**EXERCISE INSTRUCTIONS**
Within the records that follow, find every line containing the string "starts". Copy those lines.

Stored data entries:
....

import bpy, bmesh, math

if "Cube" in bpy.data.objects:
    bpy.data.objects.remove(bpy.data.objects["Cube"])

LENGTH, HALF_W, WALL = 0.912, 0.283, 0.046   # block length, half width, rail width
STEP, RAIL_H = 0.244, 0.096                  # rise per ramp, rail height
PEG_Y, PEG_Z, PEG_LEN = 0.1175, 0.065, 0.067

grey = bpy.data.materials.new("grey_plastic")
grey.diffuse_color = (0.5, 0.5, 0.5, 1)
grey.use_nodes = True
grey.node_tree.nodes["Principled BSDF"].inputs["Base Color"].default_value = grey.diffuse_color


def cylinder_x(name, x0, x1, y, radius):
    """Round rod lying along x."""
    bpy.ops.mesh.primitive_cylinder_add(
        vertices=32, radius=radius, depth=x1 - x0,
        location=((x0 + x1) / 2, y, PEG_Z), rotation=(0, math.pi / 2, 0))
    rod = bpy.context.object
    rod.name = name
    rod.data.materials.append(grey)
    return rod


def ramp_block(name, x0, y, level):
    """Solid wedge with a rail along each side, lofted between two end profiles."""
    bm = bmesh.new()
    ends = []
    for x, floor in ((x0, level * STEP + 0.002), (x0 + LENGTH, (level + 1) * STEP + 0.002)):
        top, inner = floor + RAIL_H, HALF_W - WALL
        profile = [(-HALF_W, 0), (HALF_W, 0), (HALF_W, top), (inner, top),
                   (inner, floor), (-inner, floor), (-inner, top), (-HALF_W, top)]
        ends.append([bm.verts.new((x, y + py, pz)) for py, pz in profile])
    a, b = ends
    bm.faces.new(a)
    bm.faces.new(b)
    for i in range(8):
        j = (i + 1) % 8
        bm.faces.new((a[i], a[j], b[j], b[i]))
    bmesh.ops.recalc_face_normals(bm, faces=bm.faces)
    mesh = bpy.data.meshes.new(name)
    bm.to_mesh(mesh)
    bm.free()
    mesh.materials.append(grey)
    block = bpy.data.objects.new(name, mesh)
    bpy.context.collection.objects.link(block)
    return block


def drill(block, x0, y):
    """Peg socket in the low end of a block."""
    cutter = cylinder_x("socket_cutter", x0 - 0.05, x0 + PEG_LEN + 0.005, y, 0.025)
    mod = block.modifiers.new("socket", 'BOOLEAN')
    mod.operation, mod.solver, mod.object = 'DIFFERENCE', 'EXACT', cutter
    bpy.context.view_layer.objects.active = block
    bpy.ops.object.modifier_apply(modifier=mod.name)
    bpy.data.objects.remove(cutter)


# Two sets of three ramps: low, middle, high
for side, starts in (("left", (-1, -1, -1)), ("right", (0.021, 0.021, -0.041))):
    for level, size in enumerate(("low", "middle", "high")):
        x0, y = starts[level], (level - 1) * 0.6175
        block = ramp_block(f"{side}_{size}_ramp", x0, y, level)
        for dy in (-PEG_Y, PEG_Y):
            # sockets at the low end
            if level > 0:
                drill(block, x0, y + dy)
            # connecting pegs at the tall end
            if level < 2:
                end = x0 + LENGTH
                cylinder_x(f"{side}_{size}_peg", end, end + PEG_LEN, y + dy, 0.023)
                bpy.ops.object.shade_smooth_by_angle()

....

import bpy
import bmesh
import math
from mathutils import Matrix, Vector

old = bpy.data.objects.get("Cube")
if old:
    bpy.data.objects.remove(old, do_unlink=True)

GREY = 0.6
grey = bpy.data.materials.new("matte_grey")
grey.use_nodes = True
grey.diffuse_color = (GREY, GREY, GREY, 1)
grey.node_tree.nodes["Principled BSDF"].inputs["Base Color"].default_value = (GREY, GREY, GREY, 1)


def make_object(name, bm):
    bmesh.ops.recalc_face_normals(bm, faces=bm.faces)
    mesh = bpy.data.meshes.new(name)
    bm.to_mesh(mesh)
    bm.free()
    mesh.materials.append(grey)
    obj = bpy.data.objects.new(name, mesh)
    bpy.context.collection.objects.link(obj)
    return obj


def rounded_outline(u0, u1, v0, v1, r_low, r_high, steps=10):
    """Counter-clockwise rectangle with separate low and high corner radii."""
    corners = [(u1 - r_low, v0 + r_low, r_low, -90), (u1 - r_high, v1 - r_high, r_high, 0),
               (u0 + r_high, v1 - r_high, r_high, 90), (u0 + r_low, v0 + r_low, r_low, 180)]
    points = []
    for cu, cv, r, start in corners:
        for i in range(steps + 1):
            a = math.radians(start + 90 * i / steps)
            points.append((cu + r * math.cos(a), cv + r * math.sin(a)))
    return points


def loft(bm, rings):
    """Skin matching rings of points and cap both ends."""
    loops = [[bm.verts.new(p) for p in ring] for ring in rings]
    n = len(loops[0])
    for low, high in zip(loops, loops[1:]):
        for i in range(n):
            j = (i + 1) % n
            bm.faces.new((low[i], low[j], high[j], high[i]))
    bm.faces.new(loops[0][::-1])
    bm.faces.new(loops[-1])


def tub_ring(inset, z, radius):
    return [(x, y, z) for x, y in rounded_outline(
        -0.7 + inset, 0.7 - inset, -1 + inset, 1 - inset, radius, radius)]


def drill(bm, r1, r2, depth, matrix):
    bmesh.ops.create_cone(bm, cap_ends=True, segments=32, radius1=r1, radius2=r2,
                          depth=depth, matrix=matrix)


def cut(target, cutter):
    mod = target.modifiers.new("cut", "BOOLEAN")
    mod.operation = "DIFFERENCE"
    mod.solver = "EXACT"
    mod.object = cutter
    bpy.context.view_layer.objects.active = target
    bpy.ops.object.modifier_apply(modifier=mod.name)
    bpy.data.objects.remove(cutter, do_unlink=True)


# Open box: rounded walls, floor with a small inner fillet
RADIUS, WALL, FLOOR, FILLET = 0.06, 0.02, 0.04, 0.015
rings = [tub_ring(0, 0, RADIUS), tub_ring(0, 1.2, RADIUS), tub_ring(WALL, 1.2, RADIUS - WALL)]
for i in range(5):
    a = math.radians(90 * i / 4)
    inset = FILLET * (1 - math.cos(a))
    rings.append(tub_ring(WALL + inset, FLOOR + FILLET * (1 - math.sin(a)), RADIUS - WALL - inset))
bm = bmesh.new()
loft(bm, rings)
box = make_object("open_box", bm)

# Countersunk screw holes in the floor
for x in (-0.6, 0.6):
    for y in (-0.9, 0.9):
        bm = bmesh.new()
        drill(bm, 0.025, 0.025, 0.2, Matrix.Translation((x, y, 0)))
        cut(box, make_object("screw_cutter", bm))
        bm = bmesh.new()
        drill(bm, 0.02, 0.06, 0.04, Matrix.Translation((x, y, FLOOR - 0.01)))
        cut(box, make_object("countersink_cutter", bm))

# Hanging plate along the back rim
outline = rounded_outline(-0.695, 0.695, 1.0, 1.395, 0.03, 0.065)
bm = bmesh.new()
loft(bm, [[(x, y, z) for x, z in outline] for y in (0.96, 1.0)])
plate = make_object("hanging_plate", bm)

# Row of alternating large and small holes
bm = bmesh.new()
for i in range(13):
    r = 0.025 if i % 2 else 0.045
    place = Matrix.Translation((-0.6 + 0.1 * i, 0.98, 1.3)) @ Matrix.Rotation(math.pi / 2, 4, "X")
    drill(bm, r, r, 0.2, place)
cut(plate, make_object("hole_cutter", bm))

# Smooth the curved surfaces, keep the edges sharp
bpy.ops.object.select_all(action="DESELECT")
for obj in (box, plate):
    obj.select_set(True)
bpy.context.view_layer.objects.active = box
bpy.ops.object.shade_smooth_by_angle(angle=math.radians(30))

....

**WRITTEN REPLY**
for side, starts in (("left", (-1, -1, -1)), ("right", (0.021, 0.021, -0.041))):
        x0, y = starts[level], (level - 1) * 0.6175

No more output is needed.